Eighteen-year-old Nick Powell (a mopey Justin Chatwin) gets good grades, doesn't drink, do drugs, indulge in typical teenage hell-raising and has never, ever disobeyed the cold, widowed mother (Marcia Gay Harden) who's plotted out his shining future with the steely pragmatism of a five-star general. And he's desperately, suffocatingly unhappy; Nick wants to attend a writing program in London rather than go to college, and on the eve of his Burnaby Mountain High graduation, Nick has bought a plane ticket from the proceeds of his side business writing term papers for lazy jocks. Still incapable of openly defying dragon-mom, Nick tells only his spineless best friend, Pete (Chris Marquette), that he plans to sneak off to the airport that very night. And then everything goes wrong: Mom finds the ticket and lays on a world-class helping of "what have I done to deserve this" guilt while Pete, who's run afoul of high-school hellcat Annie Newton (Margarita Levieva), an underprivileged delinquent who dabbles in stolen goods and ultra-violence, fingers Nick as the squealer who turned her in to the police. It was actually Annie's boyfriend, parolee Marcus (Alex O'Loughlin), but Pete doesn't know that and figures Nick is out of harm's way. Unfortunately, he's wrong; devastated by mom's emotional blackmail, Nick blew off his escape plan and is abducted by Annie and her bully boys, who beat him with an inch of his life and dump him in a wooded drainage culvert to die.

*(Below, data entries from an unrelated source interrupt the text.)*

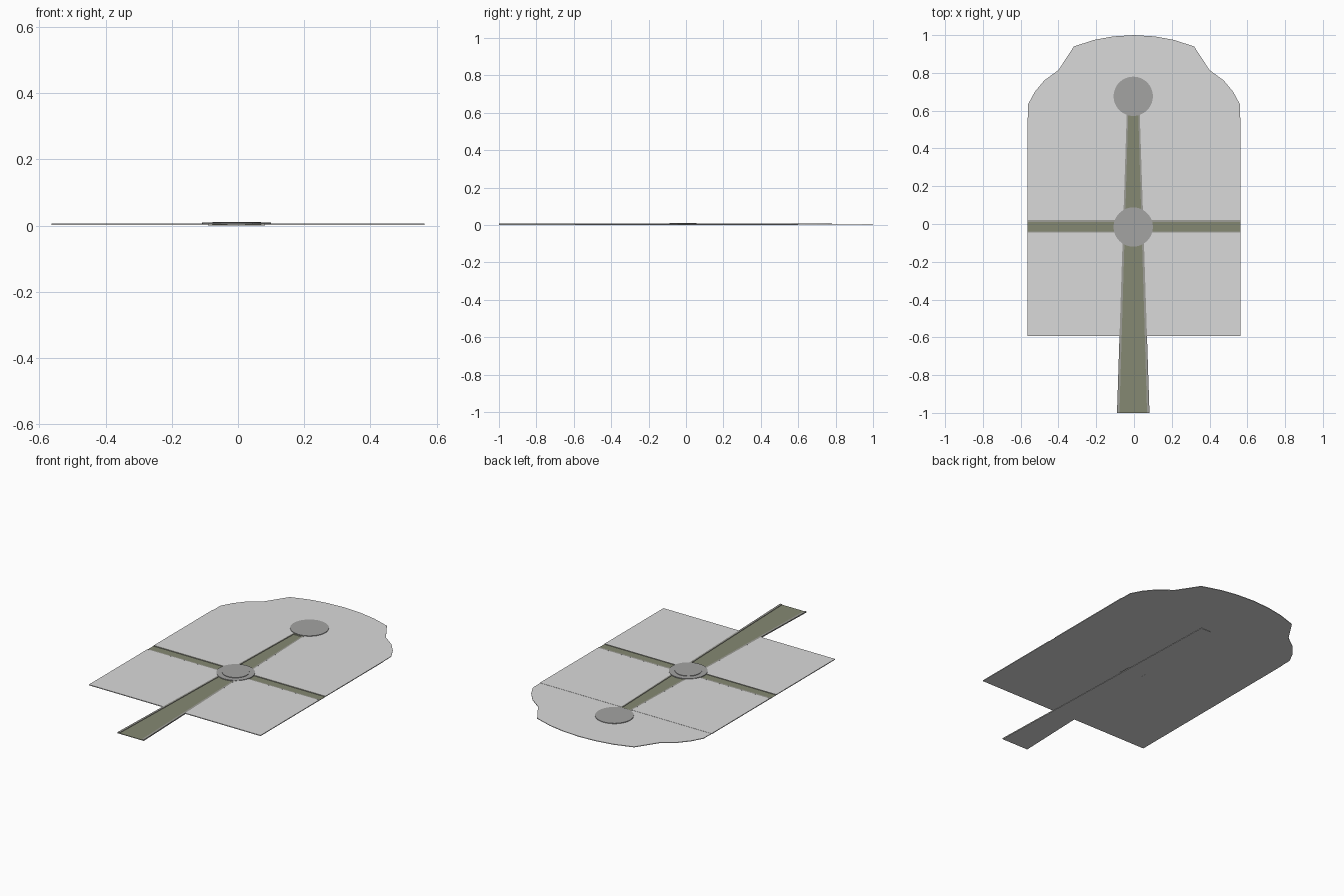
import bpy, bmesh, math

if "Cube" in bpy.data.objects:
    bpy.data.objects.remove(bpy.data.objects["Cube"])

def mat(name, c):
    m = bpy.data.materials.new(name)
    m.diffuse_color = (*c, 1)
    m.use_nodes = True
    m.node_tree.nodes["Principled BSDF"].inputs["Base Color"].default_value = m.diffuse_color
    return m

PALE = mat("pale grey ground", (0.70, 0.70, 0.70))
KERB = mat("kerb grey", (0.34, 0.34, 0.31))
OLIVE = mat("olive road", (0.235, 0.25, 0.17))
DISC = mat("disc grey", (0.37, 0.37, 0.365))

def slab(name, pts, z0, z1, m):
    """Flat outline extruded from z0 to z1."""
    bm = bmesh.new()
    f = bm.faces.new([bm.verts.new((x, y, z0)) for x, y in pts])
    r = bmesh.ops.extrude_face_region(bm, geom=[f])
    for v in r["geom"]:
        if isinstance(v, bmesh.types.BMVert):
            v.co.z = z1
    # keep the bottom cap so that the slab is closed
    if not any(all(v.co.z == min(w.co.z for w in bm.verts) for v in g.verts) for g in bm.faces):
        bm.faces.new([v for v in bm.verts if abs(v.co.z - z0) < 1e-9])
    bmesh.ops.recalc_face_normals(bm, faces=bm.faces)
    me = bpy.data.meshes.new(name)
    bm.to_mesh(me)
    bm.free()
    me.materials.append(m)
    ob = bpy.data.objects.new(name, me)
    bpy.context.collection.objects.link(ob)
    return ob

def circle(cx, cy, r, n=48):
    return [(cx + r * math.cos(2 * math.pi * i / n), cy + r * math.sin(2 * math.pi * i / n)) for i in range(n)]

C = -0.004                                  # centre line of the long road
FRONT, SEAM, SIDE = -.593, .565, .563       # limits of the court
LOW, TOP = .002, .0065                      # ground plate
Y0, Y1 = -.046, .021                        # cross road

def w(y):
    """Half width of the tapering road."""
    return .086 - .0325 * (y + 1)

# ground court: four quarters with the roads sunk between them
for side, s in (("left", -1), ("right", 1)):
    for name, a, b in (("front", FRONT, Y0), ("back", Y1, SEAM)):
        slab(f"ground_{name}_{side}",
             [(s * SIDE, a), (s * SIDE, b), (C + s * w(b), b), (C + s * w(a), a)], LOW, TOP, PALE)

# rounded, notched head, one small step lower
half = [(.561, SEAM), (.56, .635), (.525, .70), (.475, .76), (.40, .815), (.318, .94),
        (.21, .975), (.11, .993)]
slab("ground_head", half + [(0, 1.0)] + [(-x, y) for x, y in reversed(half)], LOW, .0055, PALE)

# long tapering road: pale bed, sunk olive surface, a kerb on each side
END = .60
def strip(a0, b0, a1, b1):
    return [(C + a0, -1), (C + b0, -1), (C + b1, END), (C + a1, END)]
p, q = w(-1), w(END)
slab("long_road_bed", strip(-p, p, -q, q), 0, .002, PALE)
slab("long_road_surface", strip(-p + .012, p - .012, -q + .007, q - .007), .0015, .0035, OLIVE)
# the far end of the surface runs over the lower head under the back disc
slab("long_road_end", [(C - q + .007, SEAM), (C + q - .007, SEAM), (C + q - .007, END), (C - q + .007, END)],
     .005, .006, OLIVE)
for side, s in (("left", -1), ("right", 1)):
    slab(f"long_road_kerb_{side}", strip(s * p, s * (p - .013), s * q, s * (q - .008)), .0015, TOP + .0001, KERB)

# cross road, built as a left and a right arm
for side, s in (("left", -1), ("right", 1)):
    def arm(a, b):
        return [(s * SIDE, a), (s * SIDE, b), (s * .06, b), (s * .06, a)]
    slab(f"cross_road_bed_{side}", arm(Y0, Y1), LOW, .003, PALE)
    slab(f"cross_road_surface_{side}", arm(Y0 + .006, Y1 - .009), .0025, .004, OLIVE)
    slab(f"cross_road_front_kerb_{side}", arm(Y0, Y0 + .007), .0025, TOP + .0001, KERB)
    slab(f"cross_road_back_kerb_{side}", arm(Y1 - .010, Y1), .0025, TOP + .0001, KERB)

# round plazas, the middle one with a smaller raised disc
for name, y, r, z in (("middle_disc", -.016, .104, .0088), ("middle_disc_top", -.016, .073, .0115),
                      ("back_disc", .676, .104, .0088)):
    slab(name, circle(C, y, r), .0045, z, DISC)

Nick awakes the next day a ghost, condemned to wander unseen and unheard among his classmates, family and the police investigating his disappearance. Except that he's not actually a ghost at all, but an unmoored soul trapped in a limbo that will end when Nick's battered but not-quite-dead flesh finally gives out. If he were to be found and treated, body and soul might be reunited and Nick's sadly truncated future reclaimed. The trouble is that the only person who seems to sense his presence is the sullen, deeply damaged Annie, the last person in the world who's going to help him.
Where DEN OSYNLIGE was a downbeat story of cruel, capricious fate and hard, haunting choices, THE INVISIBLE is a formulaic tale of redemption and teen angst. Annie, who isn't as tough as she seems, seizes the opportunity to do one good thing with her wasted life, Mrs. Powell reveals a soft side, bullied Pete gets a second chance and spiteful Marcus reaps what he's sown. No surprises, no food for thought and really, no reason to bother. leave a comment --Maitland McDonagh
Writer-turned-director David S. Goyer's vapid remake of the Swedish DEN OSYNLIGE (2002) , which was unscreened for critics, is a textbook illustration of the American movie industry's ability to take an offbeat foreign film and systematically alter or soften every provocative and original thing about it.